In the world today the treatment and killing of African-Americans by police has sparked a world-wide revolution. People are hitting the streets with signs, chants and weapons to bring awareness, and hopefully change, to the way individuals of color and minorities are identified, profiled and mistreated. Those chants and signs are calling out for an end to the racist way human-kind looks at one-another. “One” is better than the “other.” The “other” doesn’t have the same opportunities as the “better ones.” Still “others” are being oppressed and treated with contempt, while many simply ask the question, “why can’t we all just get along?”
Without diving into a dissertation on historical racism, let’s all understand that this problem has been around since “day one!” Even though, it still remains intolerable, that racism exists, we as people have a problem showing “love” to our fellow brothers and sisters, instead we have a tendency to be racist, and that stems from the heart. But is showing love the answer? Yes, I believe it is. OK, then how do I do that? How do I show love in a way that will affect radical change in the human heart, and subsequently eliminate racism and oppression in our society?
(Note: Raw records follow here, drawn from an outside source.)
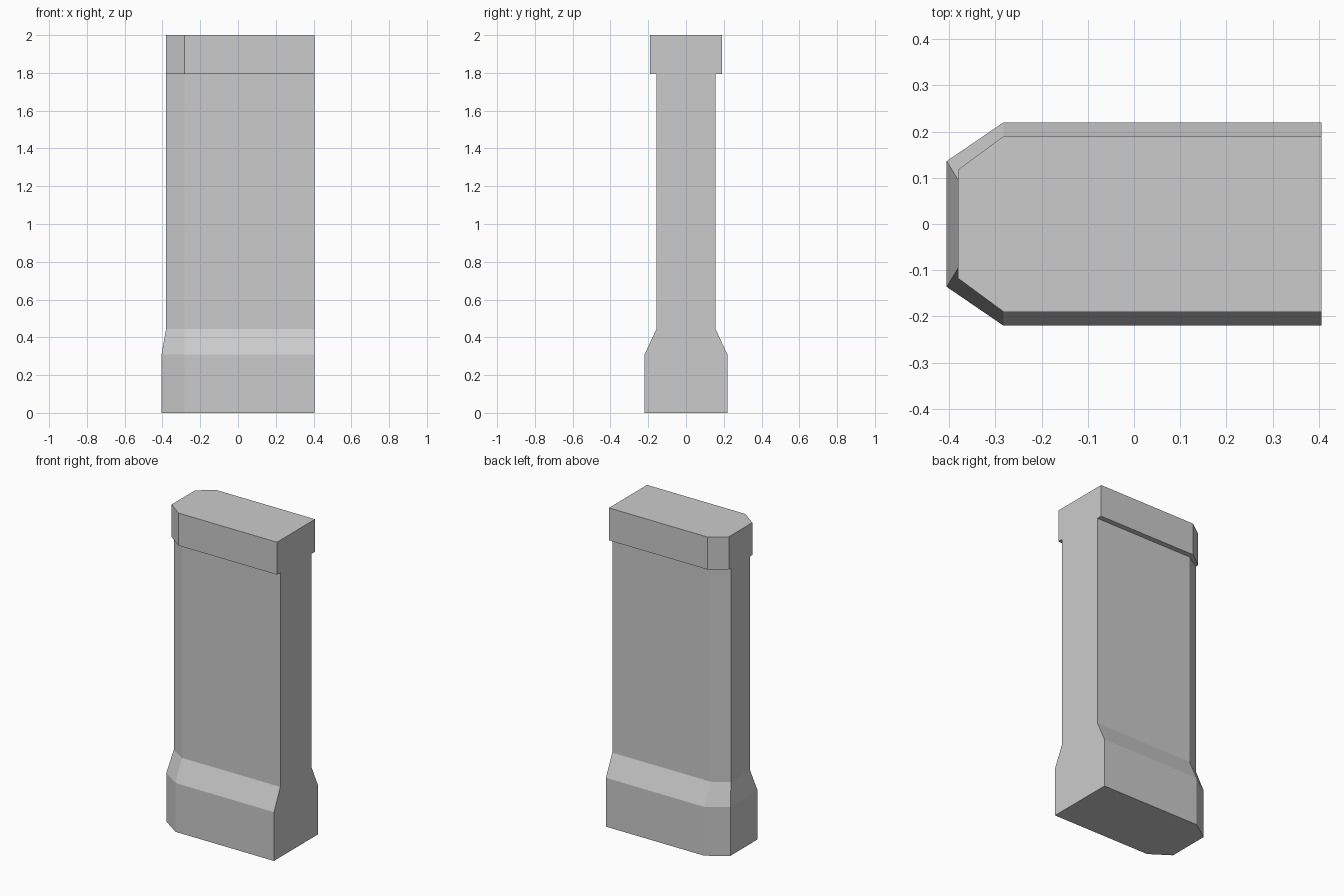
import bpy
import bmesh

if "Cube" in bpy.data.objects:
    bpy.data.objects.remove(bpy.data.objects["Cube"])

stone = bpy.data.materials.new("light_grey_stone")
stone.diffuse_color = (0.6, 0.6, 0.6, 1.0)
stone.use_nodes = True
stone.node_tree.nodes["Principled BSDF"].inputs["Base Color"].default_value = stone.diffuse_color

BACK_X, CORNER_X = 0.405, -0.282


def loft(name, rings, close_top):
    """Stack chamfered outlines; each ring is (z, nose_x, nose_half, half_width)."""
    bm = bmesh.new()
    loops = []
    for z, nose_x, nose, half in rings:
        side = [(BACK_X, half), (CORNER_X, half), (nose_x, nose)]
        outline = side + [(x, -y) for x, y in reversed(side)]
        loops.append([bm.verts.new((x, y, z)) for x, y in outline])
    for low, high in zip(loops, loops[1:]):
        for i in range(len(low)):
            j = (i + 1) % len(low)
            bm.faces.new((low[i], low[j], high[j], high[i]))
    bm.faces.new(list(reversed(loops[0])))
    if close_top:
        bm.faces.new(loops[-1])
    bmesh.ops.recalc_face_normals(bm, faces=bm.faces)
    mesh = bpy.data.meshes.new(name)
    bm.to_mesh(mesh)
    bm.free()
    mesh.materials.append(stone)
    obj = bpy.data.objects.new(name, mesh)
    bpy.context.collection.objects.link(obj)
    return obj


# Wide foot, sloped shoulder and straight shaft
loft("pillar_shaft_and_foot", [
    (0.0, -0.405, 0.136, 0.22),
    (0.308, -0.405, 0.136, 0.22),
    (0.443, -0.381, 0.096, 0.157),
    (1.795, -0.381, 0.096, 0.157),
], close_top=False)

# Overhanging cap
loft("pillar_cap", [
    (1.795, -0.381, 0.117, 0.19),
    (2.0, -0.381, 0.117, 0.19),
], close_top=True)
Surely protest, signs, chants, demonstrations, speeches, political activities and such all have a place at the table of change and reconciliation. Communication, knowledge, truth and love are all a part of the recipe that the world is searching for. But, when we let our emotions fuel bitterness and hatred for one another, the goals become lost. The goals behind our actions against racism become convoluted, that’s why ….. #isupportalice.
My mom grew up in Savanah Georgia. She lived in an area that was quite poor and offered very little in the way of a desire to be there. My knowledge of her early life comes from the deep conversations she and I shared while she was still alive. In Savanah, she and her siblings grew up in a very impoverished area with very little money and a large family. Her dad was a simple man, hardworking and loving from what I have been told, even though I have never met him. It’s strange, but by the time my mom had turned 13, both of her parent had died. She and her siblings were alone. That’s where Alice comes into the scenario.
My mom’s dad had a small sole propriety business of repairing things. He was kind of a handy man that took items in for repair. I really don’t know much more about his methods of supporting the family, but I do know that the family needed “extra hands” from time to time. Enter Alice.
Alice, at least that was the name they came up with, worked for my mom’s family for many years. Alice did not know her real name, did not know where she was born or how old she really was, and reading and writing were totally out of the question. I do remember my mom telling me that Alice came to live with the family, and care for the kids, directly from a plantation of some sort. Alice wasn’t just a “hired employee,” she was part of the family. Deeply cared for, and not seen as “different.”
When my mom’s parents had both passed away, it was Alice that cared for the children and provided a state of stability. Even though Alice was uneducated and struggled with various challenges in her life, her loving heart and willingness to sacrifice for the sake of “her” family was what brought my mom and her siblings through this very difficult time. That’s why … #isupportalice.
This wonderful African-American woman, that I never met, serves for me as the embodiment of the Black Lives Matter movement, as well as the other movements that promote caring, dignity and respect for all of God’s children. All! Alice “chose” to love a white family that was in need. The family “chose” to love a nameless older African-American woman from who knows where. They all “chose” to love each other even as a cross burned in front of their home one sad summer Savanah night.
Yes, #isupportalice because she showed her tremendous worth as one of God’s children in the chosen selfless caring for a white family that had been devastated by the loss of both parents. Friends, without riots, without signs, without placards, without shouting, without burning and looting, without name calling and without concern for herself, Alice chose to “love.” Alice chose to “be” the change, and not just talk about it. For me, Alice, is the kind of person that I aspire to be like, one that lets love dominate any desire to lash out.
Can you say … #isupportalice
Mark 12:30 Love the Lord your God with all your heart and with all your soul and with all your mind and with all your strength.’ 31 The second is this: ‘Love your neighbor as yourself.’ No other commandment is greater than these.”